3. Top off the fuel tank and add a fuel stabilizer.
Stop by a gas station that is closest to your storage location and top off the fuel. Once the fuel is topped off, add a touch more. A full tank is essential for keeping moisture down on the tank walls.
After the tank is full, add a fuel stabilizer and then take the motorcycle for a short drive to the storage destination. Don’t add the fuel stabilizer at the storage location because then the fuel stabilizer won’t have the proper chance to mix into the fuel system.
Another option worth mentioning for long-term motorcycle storage is to drain the tank of fuel completely. If you do this, you will need to line the tank with a fogging oil to prevent rust. We recommend this method if you plan on storing your motorcycle for six months or more.
4. Change the oil and replace the filter.
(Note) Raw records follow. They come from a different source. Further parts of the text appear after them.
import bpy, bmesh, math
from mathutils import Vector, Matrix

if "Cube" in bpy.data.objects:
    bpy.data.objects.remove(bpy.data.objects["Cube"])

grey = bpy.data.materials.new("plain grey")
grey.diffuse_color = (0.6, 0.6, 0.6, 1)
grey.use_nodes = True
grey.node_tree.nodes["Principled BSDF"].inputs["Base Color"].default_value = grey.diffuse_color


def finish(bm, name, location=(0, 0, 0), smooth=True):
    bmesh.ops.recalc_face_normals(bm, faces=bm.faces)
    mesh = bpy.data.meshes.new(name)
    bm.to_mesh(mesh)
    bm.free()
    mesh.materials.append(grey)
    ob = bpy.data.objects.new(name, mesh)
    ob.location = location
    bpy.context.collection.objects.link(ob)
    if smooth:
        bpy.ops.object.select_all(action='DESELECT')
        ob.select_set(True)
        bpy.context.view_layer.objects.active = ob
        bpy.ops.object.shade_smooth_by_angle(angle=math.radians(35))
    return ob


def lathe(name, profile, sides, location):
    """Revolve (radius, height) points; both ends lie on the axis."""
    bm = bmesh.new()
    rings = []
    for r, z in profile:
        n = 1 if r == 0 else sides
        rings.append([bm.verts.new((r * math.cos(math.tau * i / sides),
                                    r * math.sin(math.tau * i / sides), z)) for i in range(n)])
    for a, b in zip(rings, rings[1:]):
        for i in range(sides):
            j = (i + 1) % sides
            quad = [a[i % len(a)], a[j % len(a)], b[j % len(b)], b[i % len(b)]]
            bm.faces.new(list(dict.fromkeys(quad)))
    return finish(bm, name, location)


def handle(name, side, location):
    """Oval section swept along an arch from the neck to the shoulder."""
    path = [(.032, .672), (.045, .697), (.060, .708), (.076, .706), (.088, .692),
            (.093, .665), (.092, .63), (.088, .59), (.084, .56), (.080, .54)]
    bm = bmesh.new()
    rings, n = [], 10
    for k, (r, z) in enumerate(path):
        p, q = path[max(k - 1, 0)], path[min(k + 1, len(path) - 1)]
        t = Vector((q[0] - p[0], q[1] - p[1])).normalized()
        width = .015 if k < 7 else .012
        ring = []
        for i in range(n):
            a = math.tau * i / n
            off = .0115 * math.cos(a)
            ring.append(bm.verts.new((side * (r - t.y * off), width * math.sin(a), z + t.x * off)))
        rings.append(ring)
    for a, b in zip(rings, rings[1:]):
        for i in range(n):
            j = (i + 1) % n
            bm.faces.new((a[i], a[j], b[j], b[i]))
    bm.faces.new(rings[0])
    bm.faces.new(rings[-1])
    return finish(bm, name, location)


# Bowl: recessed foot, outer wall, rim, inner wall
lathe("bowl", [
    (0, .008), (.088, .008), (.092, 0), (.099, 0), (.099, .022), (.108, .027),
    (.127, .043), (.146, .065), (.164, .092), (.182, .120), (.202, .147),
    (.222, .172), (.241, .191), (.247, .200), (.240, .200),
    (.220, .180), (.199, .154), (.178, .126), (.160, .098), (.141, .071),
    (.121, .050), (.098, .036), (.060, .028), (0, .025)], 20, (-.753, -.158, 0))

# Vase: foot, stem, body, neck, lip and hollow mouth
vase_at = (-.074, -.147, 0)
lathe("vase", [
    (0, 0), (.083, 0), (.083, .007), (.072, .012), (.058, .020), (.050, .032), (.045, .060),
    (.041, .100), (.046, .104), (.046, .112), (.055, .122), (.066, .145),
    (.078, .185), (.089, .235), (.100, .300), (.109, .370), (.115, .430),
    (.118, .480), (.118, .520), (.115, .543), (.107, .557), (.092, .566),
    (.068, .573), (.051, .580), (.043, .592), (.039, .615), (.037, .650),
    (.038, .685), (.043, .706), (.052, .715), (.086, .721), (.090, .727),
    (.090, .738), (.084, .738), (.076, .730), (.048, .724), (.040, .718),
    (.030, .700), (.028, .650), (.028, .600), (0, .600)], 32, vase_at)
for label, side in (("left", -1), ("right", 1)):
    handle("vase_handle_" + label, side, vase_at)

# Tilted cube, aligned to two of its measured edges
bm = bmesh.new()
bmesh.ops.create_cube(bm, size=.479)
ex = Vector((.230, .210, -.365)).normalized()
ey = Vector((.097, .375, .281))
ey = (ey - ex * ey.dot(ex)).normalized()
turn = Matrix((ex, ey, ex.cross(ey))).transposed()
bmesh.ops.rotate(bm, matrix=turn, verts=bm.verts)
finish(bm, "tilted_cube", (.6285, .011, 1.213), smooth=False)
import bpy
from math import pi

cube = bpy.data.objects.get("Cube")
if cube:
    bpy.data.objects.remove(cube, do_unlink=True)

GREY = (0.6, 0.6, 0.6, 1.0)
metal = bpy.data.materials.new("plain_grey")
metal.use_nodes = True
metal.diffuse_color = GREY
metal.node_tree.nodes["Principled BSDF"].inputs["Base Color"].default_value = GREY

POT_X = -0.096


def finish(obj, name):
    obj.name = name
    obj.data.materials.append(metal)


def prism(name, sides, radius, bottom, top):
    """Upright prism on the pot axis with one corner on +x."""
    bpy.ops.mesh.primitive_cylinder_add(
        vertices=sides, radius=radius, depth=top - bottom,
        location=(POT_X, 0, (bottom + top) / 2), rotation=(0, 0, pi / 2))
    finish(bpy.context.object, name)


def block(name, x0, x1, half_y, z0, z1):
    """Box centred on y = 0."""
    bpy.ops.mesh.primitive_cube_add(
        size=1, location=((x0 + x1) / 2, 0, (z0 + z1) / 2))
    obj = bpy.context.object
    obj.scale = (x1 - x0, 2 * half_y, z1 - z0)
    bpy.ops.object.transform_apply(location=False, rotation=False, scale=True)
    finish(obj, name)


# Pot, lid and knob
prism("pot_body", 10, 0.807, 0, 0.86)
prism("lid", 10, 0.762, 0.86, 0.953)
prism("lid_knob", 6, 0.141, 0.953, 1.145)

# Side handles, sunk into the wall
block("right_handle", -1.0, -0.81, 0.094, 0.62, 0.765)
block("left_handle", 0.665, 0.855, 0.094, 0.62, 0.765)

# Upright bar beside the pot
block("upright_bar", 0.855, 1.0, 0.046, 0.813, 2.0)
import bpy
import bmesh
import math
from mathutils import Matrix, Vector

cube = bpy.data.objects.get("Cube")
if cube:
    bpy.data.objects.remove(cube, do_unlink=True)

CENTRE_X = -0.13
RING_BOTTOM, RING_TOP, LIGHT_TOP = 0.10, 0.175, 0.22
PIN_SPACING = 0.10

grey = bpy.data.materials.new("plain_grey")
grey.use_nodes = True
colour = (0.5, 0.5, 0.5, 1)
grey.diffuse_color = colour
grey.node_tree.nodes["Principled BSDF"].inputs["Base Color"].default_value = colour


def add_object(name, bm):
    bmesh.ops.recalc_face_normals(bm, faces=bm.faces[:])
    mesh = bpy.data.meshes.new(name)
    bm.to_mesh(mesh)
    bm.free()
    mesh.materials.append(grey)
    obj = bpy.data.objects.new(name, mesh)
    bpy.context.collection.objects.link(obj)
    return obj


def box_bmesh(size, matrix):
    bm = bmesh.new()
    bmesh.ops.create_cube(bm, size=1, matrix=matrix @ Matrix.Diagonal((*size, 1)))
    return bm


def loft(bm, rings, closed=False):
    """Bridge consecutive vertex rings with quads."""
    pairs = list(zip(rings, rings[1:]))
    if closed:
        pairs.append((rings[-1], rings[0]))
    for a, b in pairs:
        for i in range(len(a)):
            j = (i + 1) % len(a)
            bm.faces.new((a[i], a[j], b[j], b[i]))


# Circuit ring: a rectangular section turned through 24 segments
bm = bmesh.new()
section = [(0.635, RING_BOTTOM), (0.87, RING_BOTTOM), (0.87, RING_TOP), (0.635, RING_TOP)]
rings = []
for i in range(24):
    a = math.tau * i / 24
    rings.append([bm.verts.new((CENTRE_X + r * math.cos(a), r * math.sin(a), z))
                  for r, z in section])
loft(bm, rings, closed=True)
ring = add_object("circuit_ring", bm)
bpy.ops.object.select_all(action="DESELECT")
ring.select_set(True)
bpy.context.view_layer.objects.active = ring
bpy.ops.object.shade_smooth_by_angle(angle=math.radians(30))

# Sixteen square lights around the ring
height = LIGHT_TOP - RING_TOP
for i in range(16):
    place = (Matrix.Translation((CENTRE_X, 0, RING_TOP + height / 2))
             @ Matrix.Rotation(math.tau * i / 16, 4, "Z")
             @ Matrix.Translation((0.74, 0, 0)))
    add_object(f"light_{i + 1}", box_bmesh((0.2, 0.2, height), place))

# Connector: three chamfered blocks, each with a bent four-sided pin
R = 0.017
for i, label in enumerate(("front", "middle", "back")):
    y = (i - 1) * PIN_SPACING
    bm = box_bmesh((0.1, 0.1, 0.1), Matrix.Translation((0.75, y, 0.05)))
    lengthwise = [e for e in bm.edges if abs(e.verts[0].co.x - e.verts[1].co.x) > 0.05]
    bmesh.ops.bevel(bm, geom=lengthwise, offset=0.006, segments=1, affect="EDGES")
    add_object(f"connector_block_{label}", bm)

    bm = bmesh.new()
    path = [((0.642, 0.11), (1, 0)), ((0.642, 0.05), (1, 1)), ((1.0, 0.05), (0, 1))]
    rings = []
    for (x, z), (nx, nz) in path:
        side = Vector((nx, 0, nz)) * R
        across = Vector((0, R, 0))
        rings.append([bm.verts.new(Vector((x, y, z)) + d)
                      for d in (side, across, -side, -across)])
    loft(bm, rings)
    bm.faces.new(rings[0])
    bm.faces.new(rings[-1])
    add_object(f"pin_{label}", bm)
Old oil that sits in storage can quickly corrode engine components and is not ideal for any motorcycle storage longer than a month. After you took the motorcycle for one last ride and topped off the fuel, change the oil and replace the filter.
Opt to purchase an oil that is primarily for winter use and follow the instructions.
While you’re at it, add the appropriate amount of antifreeze to your coolant system, which is an especially important step for winter motorcycle storage.
5. Remove the battery and hook it up to a trickle charger.
You can either remove the battery entirely or for shorter-term winter storage, keep it on the bike. If you opt to keep the battery on, make sure you turn the bike on every month or so to charge the battery. The more optimal method is to remove the battery and store it in an entirely different location that won’t have fluctuations in temperature.
Once the battery is disconnected, and the electrodes are cleaned, hook it up to a trickle charger all winter long.
6. Take the weight off the tires to avoid flat spots.
The best way to store a motorcycle is with all the weight off the tires. This weight relief can be accomplished by using motorcycle stands, which will prevent uneven tire wear or flat-spotting.
If a stand is not an option, try to hoist the bike up on the front tire and alleviate the weight from the back tire. Make sure to rotate the front tire every few weeks.
If your only option is to leave the bike on the ground, fill the tires to the maximum PSI. Next, line the floor with carpet or plywood to act as a barrier from moisture. Lastly, make sure to rotate the tires by rolling the motorcycle every so often.
7. Stuff the air intake and exhaust pipes with muffler plugs.
Make sure to fill any open section of the bike to prevent rodents or pests from taking up residence inside. This step is critical if you are storing your motorcycle outside or in a barn.
There are muffler covers and other items you can buy for this purpose, but some people have success using plastic bags. Just make sure that you don’t forget to remove these items when you start up your bike in the spring!
8. Wax the exterior surfaces and invest in a quality motorcycle cover.
One of the last steps after you do all this prep work is to wipe down the bike and give it a good coat of wax. Wax will act as a barrier against unwanted moisture, which will help prevent premature rusting. Spray down all exposed metal with a coating like WD-40, which will do the same as the wax to prevent moisture build-up.
We suggest investing in a motorcycle cover that is specially fitted to your model bike. Even if you’re storing your bike inside for the winter, this cover will be appropriately sized to let the bike breathe, but it will also further protect it from dust, debris, rodents and unwanted dings or scratches.
9. Pick a storage location that makes sense for you.
Sometimes you have easy access to free motorcycle storage at home. However, many people need to rent a storage unit for the winter for their bike. The cost of motorcycle winter storage depends on what storage unit deals are in your area at the time.
If you need help finding a storage spot that’s right for you, learn more about our motorcycle storage options near you.